* WORK TO BE COMPLETED *
For each line of the data below that contains "objects", return that line.

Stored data
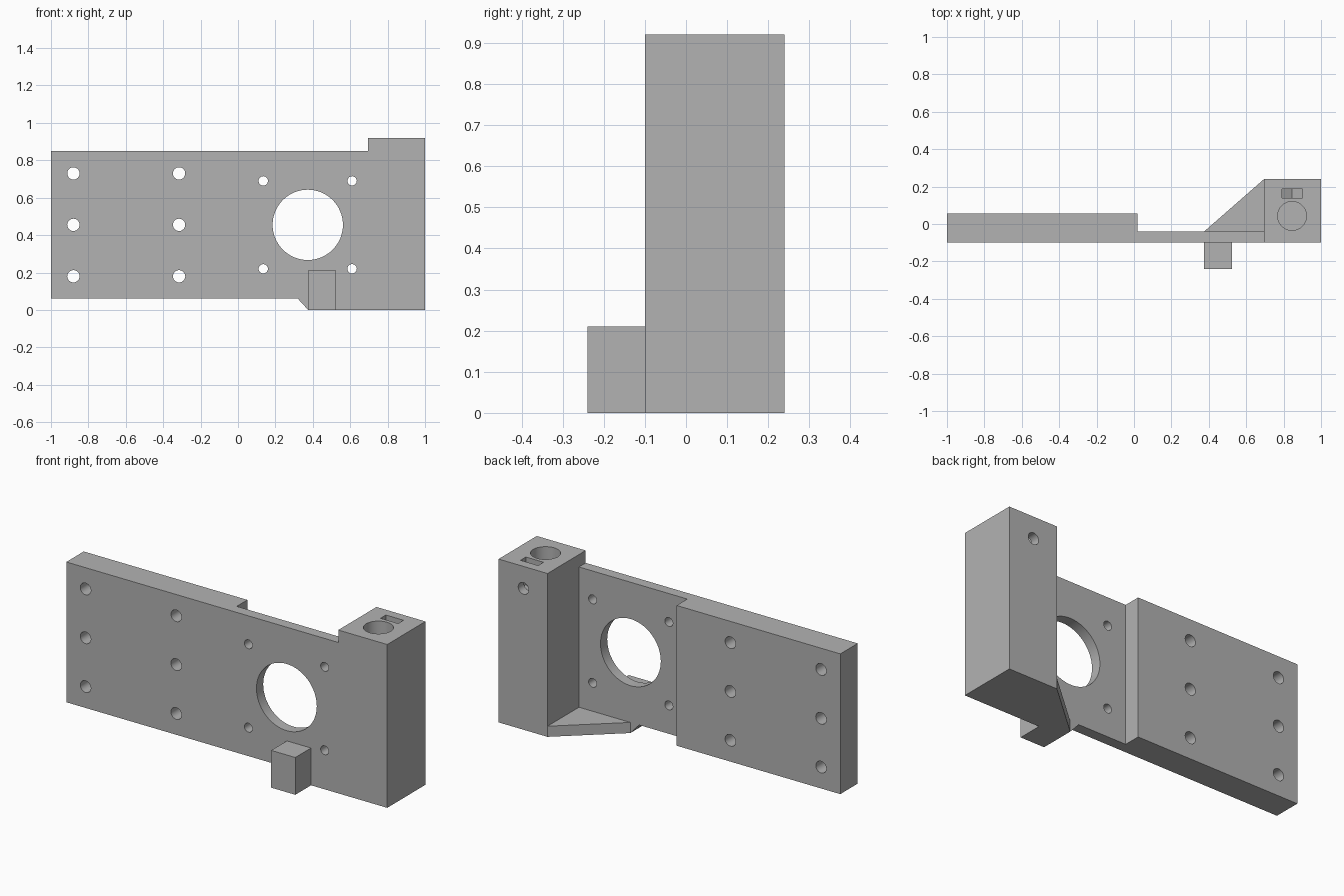
import bpy, bmesh, math
from mathutils import Matrix

cube = bpy.data.objects.get("Cube")
if cube:
    bpy.data.objects.remove(cube, do_unlink=True)

grey = bpy.data.materials.new("mid grey")
grey.use_nodes = True
colour = (0.448, 0.448, 0.448, 1)
grey.diffuse_color = colour
grey.node_tree.nodes["Principled BSDF"].inputs["Base Color"].default_value = colour


def finish(name, bm):
    bmesh.ops.recalc_face_normals(bm, faces=bm.faces)
    mesh = bpy.data.meshes.new(name)
    bm.to_mesh(mesh)
    bm.free()
    mesh.materials.append(grey)
    ob = bpy.data.objects.new(name, mesh)
    bpy.context.collection.objects.link(ob)
    return ob


def prism(name, outline, axis, lo, hi):
    """Extrude an outline along y (points are x, z) or z (points are x, y)."""
    bm = bmesh.new()
    place = (lambda a, b: (a, lo, b)) if axis == "y" else (lambda a, b: (a, b, lo))
    face = bm.faces.new([bm.verts.new(place(a, b)) for a, b in outline])
    new = bmesh.ops.extrude_face_region(bm, geom=[face])["geom"]
    d = hi - lo
    bmesh.ops.translate(bm, vec=(0, d, 0) if axis == "y" else (0, 0, d),
                        verts=[g for g in new if isinstance(g, bmesh.types.BMVert)])
    return finish(name, bm)


def box(name, x, y, z):
    return prism(name, [(x[0], y[0]), (x[1], y[0]), (x[1], y[1]), (x[0], y[1])], "z", *z)


def circle(cx, cy, r, n):
    return [(cx + r * math.cos(math.tau * i / n), cy + r * math.sin(math.tau * i / n))
            for i in range(n)]


def combine(target, tool, operation):
    mod = target.modifiers.new(operation, "BOOLEAN")
    mod.operation, mod.solver, mod.object = operation, "EXACT", tool
    bpy.context.view_layer.objects.active = target
    bpy.ops.object.modifier_apply(modifier=mod.name)
    bpy.data.objects.remove(tool, do_unlink=True)


FRONT, WEB, BACK = -0.10, -0.04, 0.24
BLOCK_X, ROD_X, BOLT_Z = 0.695, 0.845, 0.796

# Front slab with chamfered lower step and raised corner
bracket = prism("motor_bracket", [
    (-1, 0.06), (0.32, 0.06), (0.375, 0), (1, 0), (1, 0.92),
    (BLOCK_X, 0.92), (BLOCK_X, 0.85), (-1, 0.85)], "y", FRONT, WEB)

# Thick mounting pad, rod block, floor gusset and front peg
combine(bracket, box("mounting_pad", (-1, 0.02), (FRONT, 0.055), (0.06, 0.85)), "UNION")
combine(bracket, box("rod_block", (BLOCK_X, 1), (FRONT, BACK), (0, 0.92)), "UNION")
combine(bracket, prism("floor_gusset", [(0.375, WEB), (BLOCK_X, WEB), (BLOCK_X, BACK)],
                       "z", 0, 0.06), "UNION")
combine(bracket, box("front_peg", (0.375, 0.525), (-0.24, FRONT), (0, 0.21)), "UNION")

# Through holes: pad screws, motor screws, motor opening
holes = [(x, z, 0.033, 24) for x in (-0.88, -0.315) for z in (0.18, 0.455, 0.73)]
holes += [(x, z, 0.025, 24) for x in (0.135, 0.61) for z in (0.22, 0.69)]
holes.append((0.373, 0.455, 0.188, 64))
for x, z, r, n in holes:
    combine(bracket, prism("hole_cutter", circle(x, z, r, n), "y", -0.2, 0.1), "DIFFERENCE")

# Blind rod bore from the top and clamp bolt hole from the back
combine(bracket, prism("rod_cutter", circle(ROD_X, 0.043, 0.077, 48), "z", 0.06, 1), "DIFFERENCE")
combine(bracket, prism("bolt_cutter", circle(ROD_X, BOLT_Z, 0.033, 24), "y", 0.05, 0.3), "DIFFERENCE")

# Nut slot with a pointed hexagonal floor
w = 0.055
slot = [(ROD_X - w, 1), (ROD_X - w, BOLT_Z - w * 0.577),
        (ROD_X, BOLT_Z - w * 1.155), (ROD_X + w, BOLT_Z - w * 0.577), (ROD_X + w, 1)]
combine(bracket, prism("nut_cutter", slot, "y", 0.14, 0.188), "DIFFERENCE")

# Smooth bores, sharp corners
bpy.ops.object.select_all(action="DESELECT")
bracket.select_set(True)
bpy.context.view_layer.objects.active = bracket
bpy.ops.object.shade_smooth_by_angle(angle=math.radians(30))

* EXERCISE RESULT *
cube = bpy.data.objects.get("Cube")
    bpy.data.objects.remove(cube, do_unlink=True)
    ob = bpy.data.objects.new(name, mesh)
    bpy.context.collection.objects.link(ob)
    bpy.context.view_layer.objects.active = target
    bpy.data.objects.remove(tool, do_unlink=True)
bpy.context.view_layer.objects.active = bracket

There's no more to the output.